Colours from red to violet formed when white light is passed through a prism
Emission line spectrum
Consists of coloured lines against a dark background, indicates the presence of energy levels in atoms.
Crimson
Flame colour of Lithium
Lilac
Flame colour of Potassium
Yellow-green
Flame colour of Barium
Red
Flame colour of Strontium
Blue green
Flame colour of Copper
Yellow / Orange
Flame colour of Sodium
Spectrometer
The instrument used to examine spectra (spectroscope)
Bohr
Scientist who proposed that electrons revolve around the nucleus in fixed paths called orbits or energy levels which are quantised, i.e. fixed at a definite amount.
Energy level
The fixed energy value that an electron in an atom may have
Ground state
Describes an electron which is in its lowest energy level
Excited state
Describes an electron which has moved into a higher energy level after it has absorbed a certain amount of energy.
E = hf
Formula to show that the definite amount of energy emitted from atom is equal to the light of definite frequency or wavelength in emission spectrum
Balmer
Series which gives rise to lines in the visible spectrum
Lyman
Series which gives rise to lines in the ultraviolet of the spectrum
Paschen
Series which gives rise to lines in the infra-red region of the spectrum
Absorption
Type of spectrum produced when white light is passed through a gaseous sample of an element.
Absorption spectrum
Consists of dark lines against a coloured background.
Atomic absorption spectrometer
Instrument which indicates the amount of light absorbed and so measures the concentration of a metal in a sample.
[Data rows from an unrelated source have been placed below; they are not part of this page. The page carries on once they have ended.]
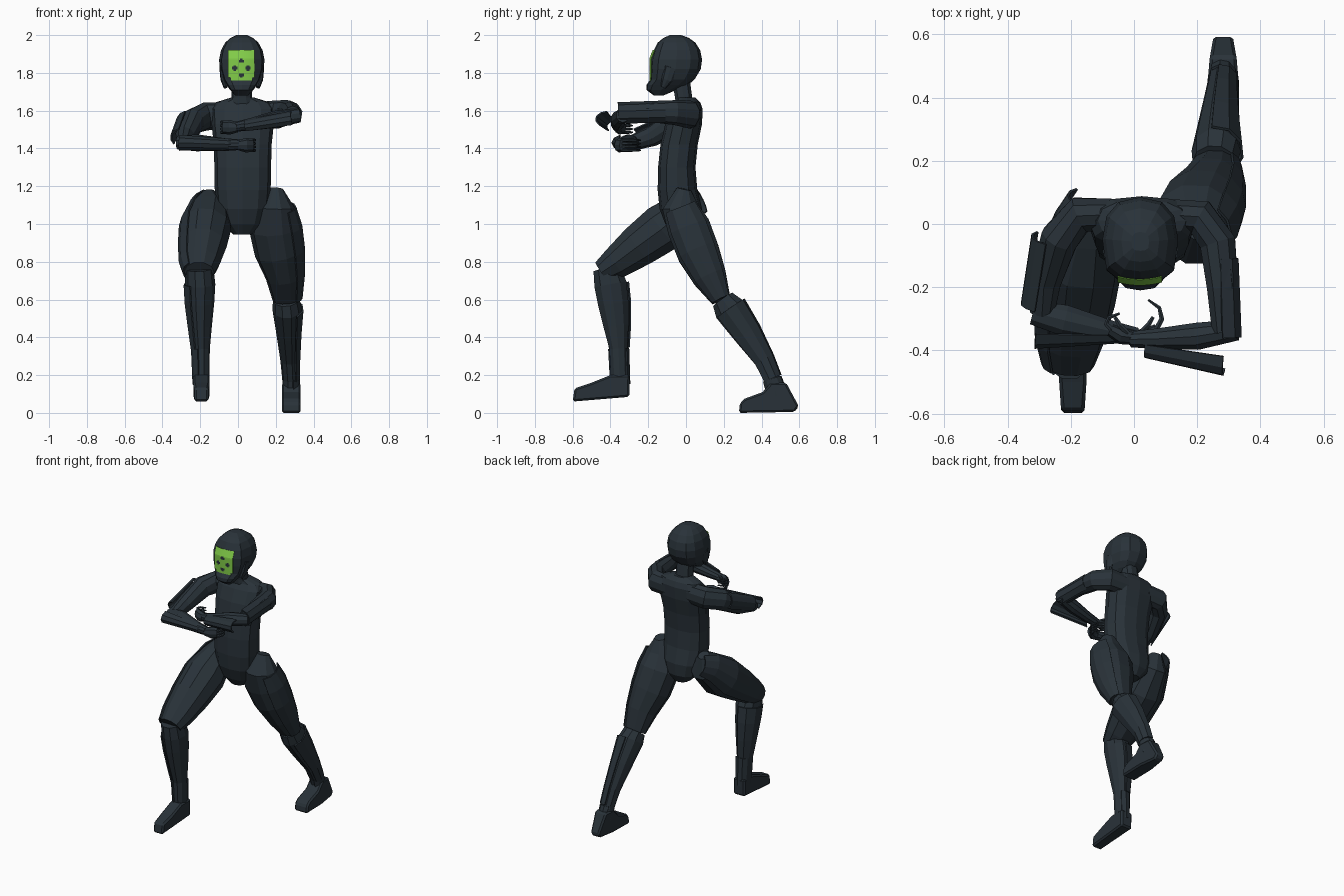
import bpy, bmesh, math
from mathutils import Vector as V

if "Cube" in bpy.data.objects:
    bpy.data.objects.remove(bpy.data.objects["Cube"])


def mat(name, rgb):
    m = bpy.data.materials.new(name)
    m.diffuse_color = (*rgb, 1)
    m.use_nodes = True
    m.node_tree.nodes["Principled BSDF"].inputs["Base Color"].default_value = m.diffuse_color
    return m


DARK = mat("dark slate", (0.022, 0.032, 0.041))
GREEN = mat("visor green", (0.22, 0.60, 0.065))


def finish(bm, name, mats=(DARK,), recalc=True):
    if recalc:
        bmesh.ops.recalc_face_normals(bm, faces=bm.faces)
    me = bpy.data.meshes.new(name)
    bm.to_mesh(me)
    bm.free()
    ob = bpy.data.objects.new(name, me)
    bpy.context.collection.objects.link(ob)
    for m in mats:
        me.materials.append(m)
    return ob


def thicken(ob, t):
    s = ob.modifiers.new("thickness", "SOLIDIFY")
    s.thickness = t


def frames(pts, ref):
    """Centre, two cross axes and radii for each path point."""
    cs = [V(p[:3]) for p in pts]
    for i, c in enumerate(cs):
        t = (cs[min(i + 1, len(cs) - 1)] - cs[max(i - 1, 0)]).normalized()
        u = (ref - t * ref.dot(t)).normalized()
        yield c, u, t.cross(u), pts[i][3], pts[i][4]


def bridge(bm, rings, closed):
    n = len(rings[0])
    for a, b in zip(rings, rings[1:]):
        for i in range(n if closed else n - 1):
            j = (i + 1) % n
            bm.faces.new((a[i], a[j], b[j], b[i]))


def tube(name, pts, ref, n=10):
    """Closed limb through (x, y, z, radius along ref, other radius)."""
    bm = bmesh.new()
    rings = []
    for c, u, v, ru, rv in frames(pts, V(ref)):
        rings.append([bm.verts.new(c + u * ru * math.cos(a) + v * rv * math.sin(a))
                      for a in (2 * math.pi * i / n for i in range(n))])
    bridge(bm, rings, True)
    bm.faces.new(rings[0])
    bm.faces.new(rings[-1])
    return finish(bm, name)


def shell(name, pts, ref, out, half=60, n=5, grow=0.0):
    """Open armour plate on the side of a limb that faces `out`."""
    bm = bmesh.new()
    rings = []
    for c, u, v, ru, rv in frames(pts, V(ref)):
        mid = math.atan2(V(out).dot(v), V(out).dot(u))
        angs = [mid + math.radians(half * (2 * i / (n - 1) - 1)) for i in range(n)]
        rings.append([bm.verts.new(c + u * (ru + grow) * math.cos(a)
                                   + v * (rv + grow) * math.sin(a)) for a in angs])
    bridge(bm, rings, False)
    thicken(finish(bm, name), 0.008)


def stack(name, rows, cx, n=12, front=0.85):
    """Body of level rings: (z, half width, front y, back y)."""
    bm = bmesh.new()
    rings = []
    for z, rx, y0, y1 in rows:
        ring = []
        for i in range(n):
            a = 2 * math.pi * i / n
            c, s = math.cos(a), math.sin(a)
            c = math.copysign(abs(c) ** 0.8, c) if abs(c) > 1e-6 else 0
            s = math.copysign(abs(s) ** (front if s < 0 else 0.85), s) if abs(s) > 1e-6 else 0
            ring.append(bm.verts.new((cx + rx * c, (y0 + y1) / 2 + (y1 - y0) / 2 * s, z)))
        rings.append(ring)
    bridge(bm, rings, True)
    bm.faces.new(rings[0])
    bm.faces.new(rings[-1])
    return finish(bm, name)


def foot(name, x0, x1, profile, narrow):
    """Side profile pulled across x; narrow(y) pinches the width."""
    bm = bmesh.new()
    f = bm.faces.new([bm.verts.new((x0, y, z)) for y, z in profile])
    r = bmesh.ops.extrude_face_region(bm, geom=[f])
    for v in r["geom"]:
        if isinstance(v, bmesh.types.BMVert):
            v.co.x = x1
    m = (x0 + x1) / 2
    for v in bm.verts:
        v.co.x = m + (v.co.x - m) * narrow(v.co.y)
    b = finish(bm, name).modifiers.new("bevel", "BEVEL")
    b.width = 0.01
    b.segments = 1


# torso, neck, head
stack("torso", [(0.945, 0.05, -0.07, 0.05), (1.0, 0.11, -0.11, 0.08), (1.08, 0.138, -0.14, 0.085),
                (1.18, 0.148, -0.15, 0.06), (1.3, 0.15, -0.148, 0.05), (1.42, 0.153, -0.135, 0.062),
                (1.53, 0.165, -0.11, 0.085), (1.61, 0.168, -0.075, 0.088), (1.645, 0.14, -0.05, 0.075),
                (1.67, 0.06, -0.045, 0.05)], 0.025)
stack("neck", [(1.62, 0.075, -0.055, 0.06), (1.67, 0.055, -0.06, 0.035), (1.78, 0.05, -0.08, 0.02)], 0.02, 10)
stack("head", [(1.68, 0.035, -0.17, -0.12), (1.71, 0.062, -0.21, -0.05), (1.735, 0.08, -0.21, 0.01),
               (1.765, 0.1, -0.19, 0.045), (1.82, 0.117, -0.188, 0.078), (1.87, 0.12, -0.185, 0.085),
               (1.92, 0.11, -0.17, 0.075), (1.96, 0.088, -0.15, 0.05), (1.985, 0.06, -0.12, 0.015),
               (2.0, 0.028, -0.085, -0.025)], 0.02, front=0.5)
for nm, s in (("ear_plate_right", -1), ("ear_plate_left", 1)):
    x = 0.02 + s * 0.085
    tube(nm, [(x, -0.12, 1.725, 0.012, 0.015), (x + s * 0.014, -0.10, 1.765, 0.014, 0.03),
              (x + s * 0.022, -0.08, 1.83, 0.012, 0.035)], (1, 0, 0), 8)

# green visor with dark dots
bm = bmesh.new()
NX, NZ = 20, 22
grid = []
for k in range(NZ + 1):
    row = []
    for i in range(NX + 1):
        dx, z = -0.07 + 0.14 * i / NX, 1.76 + 0.16 * k / NZ
        row.append(bm.verts.new((0.018 + dx, -0.1945 + 2 * dx * dx + 0.4 * max(0, z - 1.875), z)))
    grid.append(row)
DOTS = [(0, 1.865), (-0.035, 1.825), (0.035, 1.825), (0, 1.787)]
for k in range(NZ):
    for i in range(NX):
        if k < 2 and (i < 2 or i >= NX - 2):
            continue
        f = bm.faces.new((grid[k][i], grid[k][i + 1], grid[k + 1][i + 1], grid[k + 1][i]))
        c = f.calc_center_median()
        f.material_index = int(any(math.hypot(c.x - 0.018 - a, c.z - b) < 0.013 for a, b in DOTS))
thicken(finish(bm, "visor", (GREEN, DARK), False), 0.003)

# legs: right one steps forward, left one is stretched back
X, Z = (1, 0, 0), (0, 0, 1)
r_thigh = [(-.155, .03, 1.17, .035, .04), (-.15, .0, 1.085, .1, .105), (-.17, -.12, .98, .135, .135),
           (-.185, -.25, .885, .125, .118), (-.2, -.37, .795, .105, .09), (-.205, -.445, .745, .08, .065)]
r_shin = [(-.205, -.42, .765, .075, .075), (-.2, -.4, .68, .08, .09), (-.2, -.385, .58, .074, .085),
          (-.198, -.37, .46, .06, .07), (-.195, -.358, .34, .046, .05), (-.193, -.35, .15, .04, .048)]
l_thigh = [(.2, -.01, 1.185, .04, .04), (.195, -.03, 1.09, .105, .1), (.195, .015, .98, .137, .12),
           (.218, .065, .85, .13, .118), (.247, .125, .72, .1, .095), (.258, .185, .6, .075, .055)]
l_shin = [(.255, .195, .6, .07, .065), (.26, .23, .55, .078, .088), (.265, .32, .42, .062, .075),
          (.272, .41, .28, .048, .052), (.277, .455, .18, .043, .045), (.28, .485, .09, .04, .05)]
for side, s, thigh, shin in (("right", -1, r_thigh, r_shin), ("left", 1, l_thigh, l_shin)):
    tube("thigh_" + side, thigh, X)
    tube("shin_" + side, shin, X)
    plate = thigh[1:] if s > 0 else [(-.13, .075, 1.12, .075, .075)] + thigh[1:]
    shell("thigh_plate_" + side, plate, X, (s, 0, 0), 50, grow=0.009)
    shell("calf_plate_" + side, shin[1:5], X, (s, 0.4, 0.2), 75, grow=0.011)
    shell("ankle_cuff_" + side, shin[4:], X, (s, 0.6, 0), 100, 7, grow=0.008)
foot("foot_right", -.237, -.15, [(-.6, .06), (-.3, .085), (-.298, .2), (-.4, .2), (-.5, .16), (-.59, .13)],
     lambda y: 0.85 if y < -.55 else 1)
foot("foot_left", .232, .332, [(.28, 0), (.45, .003), (.575, .005), (.597, .035), (.53, .16), (.45, .16),
                               (.405, .11), (.31, .075), (.285, .05)], lambda y: 0.62 if y > .55 else 0.85 if y > .5 else 1)

# arms, with plates outside the upper arm and forearm
tube("upper_arm_right", [(-.06, .03, 1.575, .07, .052), (-.17, .03, 1.57, .075, .06), (-.235, -.045, 1.545, .07, .062),
                         (-.28, -.18, 1.465, .055, .052), (-.29, -.28, 1.43, .042, .04)], Z)
tube("forearm_right", [(-.32, -.28, 1.43, .035, .04), (-.22, -.305, 1.43, .045, .052),
                       (-.07, -.34, 1.42, .034, .035), (.01, -.355, 1.42, .028, .028)], Z)
tube("upper_arm_left", [(.1, .03, 1.575, .07, .052), (.21, .02, 1.58, .075, .06), (.265, -.06, 1.59, .066, .06),
                        (.28, -.2, 1.595, .054, .052), (.29, -.34, 1.58, .045, .045)], Z)
tube("forearm_left", [(.325, -.335, 1.575, .038, .035), (.2, -.355, 1.555, .045, .045),
                      (.08, -.363, 1.53, .034, .035), (-.01, -.365, 1.515, .026, .026)], Z)
shell("arm_plate_right", [(-.265, -.045, 1.545, .06, .062), (-.3, -.26, 1.455, .055, .06)], Z, (-1, 0, .3))
shell("arm_plate_left", [(.27, -.11, 1.592, .062, .062), (.277, -.36, 1.585, .06, .065)], Z, (1, 0, .2), 75)
shell("forearm_plate_right", [(-.31, -.325, 1.43, .045, .07), (0, -.345, 1.42, .03, .03)], Z, (0, -1, 0), 70)
shell("forearm_plate_left", [(.29, -.415, 1.555, .045, .067), (.04, -.38, 1.515, .035, .045)], Z, (0, -1, .4), 65)

# hands: palm, four curled fingers and a thumb
for side, s, ox, oz, cu in (("right", 1, 0, 1.417, 1), ("left", -1, 0, 1.512, .55)):
    tube("palm_" + side, [(ox, -.36, oz, .026, .023), (ox + s * .04, -.355, oz, .038, .026),
                          (ox + s * .075, -.335, oz, .036, .02)], Z, 8)
    for i in range(4):
        z = oz + .027 - .018 * i
        tube(f"finger_{side}_{i + 1}", [(ox + s * .07, -.335, z, .009, .01), (ox + s * .088, -.335 + .035 * cu, z, .008, .009),
                                        (ox + s * .08, -.335 + .07 * cu, z, .007, .007),
                                        (ox + s * .045, -.335 + .095 * cu, z, .004, .004)], Z, 6)
    tube("thumb_" + side, [(ox + s * .02, -.345, oz + .02, .01, .01), (ox + s * .045, -.32, oz + .028, .009, .009),
                           (ox + s * .06, -.295, oz + .02, .006, .006)], Z, 6)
Used in the analysis of water for heavy metals like lead, mercury and cadmium
Electronic configuration
Shows the arrangement of electrons in an atom of that element
s p d and f
4 main sublevels which are associated with the main energy levels
Aufbau Principle
States that when building up the electronic configuration of an atom in its ground state, the electrons occupy the lowest available energy level
1s 2s 2p 3s 3p 4s 3d 4p
Order in which the sublevels are filled
Cu and Cr
Exceptions to order of sublevels. Both have a half-full 4s orbital and a full or half-full 3d sublevel as this is a more stable configuration.
Orbital
A region in space within which there is a high probability of finding an electron.
s
spherical orbitals, 1 per sub-level
p
dumb-bell shaped orbitals, 3 per sub-level (x, y, z)
Hund's Rule of Maximum Multiplicity
States that when two or more orbitals of equal energy are available, the electrons occupy them singly before filling them in pairs.
The Pauli Exclusion Principle
States that no more than two electrons may occupy an orbital and they must have opposite spin.
Heisenberg's Uncertainty Principle
States that it is impossible to measure at the same time both the velocity and the position of an electron.
De Broglie
Scientist who suggested that all moving particles had a wave motion associated with them
Wave particle duality
Refers to the idea that a particle (like an electron) can behave like a wave